* DIRECTIONS: Your task is to copy every line of the entries that holds the word "bmesh".

Plain-text document sources
▼

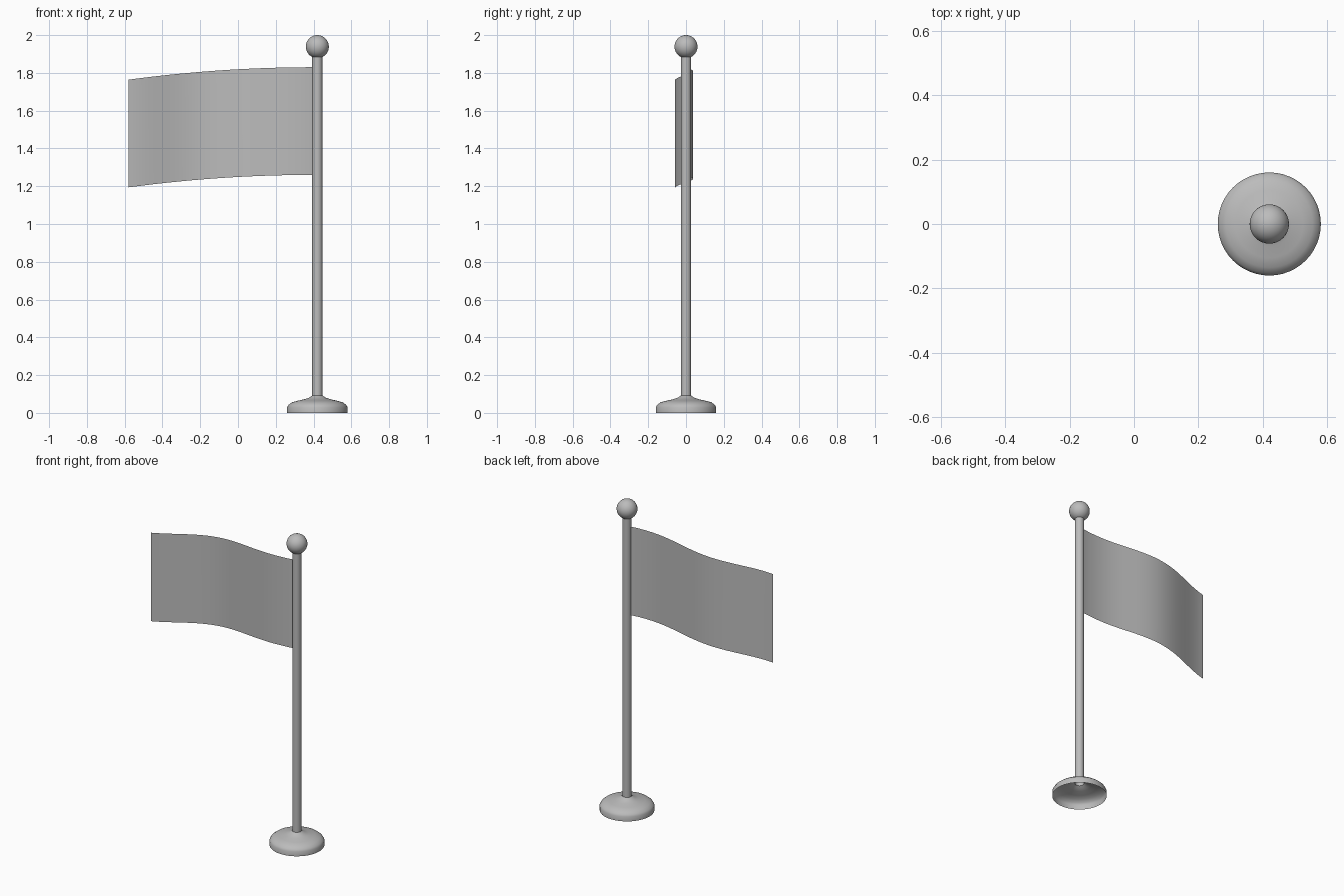
import bpy, bmesh, math
from mathutils import Matrix

cube = bpy.data.objects.get("Cube")
if cube:
    bpy.data.objects.remove(cube, do_unlink=True)

POLE_X = 0.42
POLE_R = 0.027

grey = bpy.data.materials.new("plain_grey")
grey.use_nodes = True
colour = (0.5, 0.5, 0.5, 1)
grey.diffuse_color = colour
grey.node_tree.nodes["Principled BSDF"].inputs["Base Color"].default_value = colour


def add_part(name, bm, angle=40):
    mesh = bpy.data.meshes.new(name)
    bm.to_mesh(mesh)
    bm.free()
    obj = bpy.data.objects.new(name, mesh)
    bpy.context.collection.objects.link(obj)
    mesh.materials.append(grey)
    bpy.ops.object.select_all(action='DESELECT')
    obj.select_set(True)
    bpy.context.view_layer.objects.active = obj
    bpy.ops.object.shade_smooth_by_angle(angle=math.radians(angle))
    return obj


def lathe(name, profile, steps=48):
    """Spin a (radius, height) profile around the pole axis."""
    bm = bmesh.new()
    verts = [bm.verts.new((POLE_X + r, 0, z)) for r, z in profile]
    edges = [bm.edges.new(pair) for pair in zip(verts, verts[1:])]
    bmesh.ops.spin(bm, geom=verts + edges, cent=(POLE_X, 0, 0), axis=(0, 0, 1),
                   angle=math.tau, steps=steps)
    bmesh.ops.remove_doubles(bm, verts=bm.verts, dist=1e-5)
    bmesh.ops.recalc_face_normals(bm, faces=bm.faces)
    return add_part(name, bm)


# Hollow foot, open underneath
lathe("base", [(0.16, 0), (0.16, 0.03), (0.153, 0.042), (0.135, 0.056),
               (0.105, 0.064), (0.07, 0.072), (0.045, 0.08), (POLE_R, 0.092)])

# Straight pole
lathe("pole", [(POLE_R, 0.085), (POLE_R, 1.9)], 32)

# Ball on top
bm = bmesh.new()
bmesh.ops.create_uvsphere(bm, u_segments=32, v_segments=20, radius=0.061,
                          matrix=Matrix.Translation((POLE_X, 0, 1.939)))
add_part("finial_ball", bm)

# Waving sheet: ripple grows and the cloth droops away from the pole
bm = bmesh.new()
COLUMNS = 32
columns = []
for i in range(COLUMNS + 1):
    t = i / COLUMNS
    x = 0.4 - 0.98 * t
    y = 0.058 * t ** 0.7 * math.sin(math.tau * (t - 0.28))
    top = 1.83 - 0.066 * t * t
    columns.append([bm.verts.new((x, y, top - drop)) for drop in (0, 0.57)])
for a, b in zip(columns, columns[1:]):
    bm.faces.new((a[0], b[0], b[1], a[1]))
add_part("flag_cloth", bm)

▲

* RESULT OF THIS TASK:
import bpy, bmesh, math
    bm = bmesh.new()
    bmesh.ops.spin(bm, geom=verts + edges, cent=(POLE_X, 0, 0), axis=(0, 0, 1),
    bmesh.ops.remove_doubles(bm, verts=bm.verts, dist=1e-5)
    bmesh.ops.recalc_face_normals(bm, faces=bm.faces)
bm = bmesh.new()
bmesh.ops.create_uvsphere(bm, u_segments=32, v_segments=20, radius=0.061,
bm = bmesh.new()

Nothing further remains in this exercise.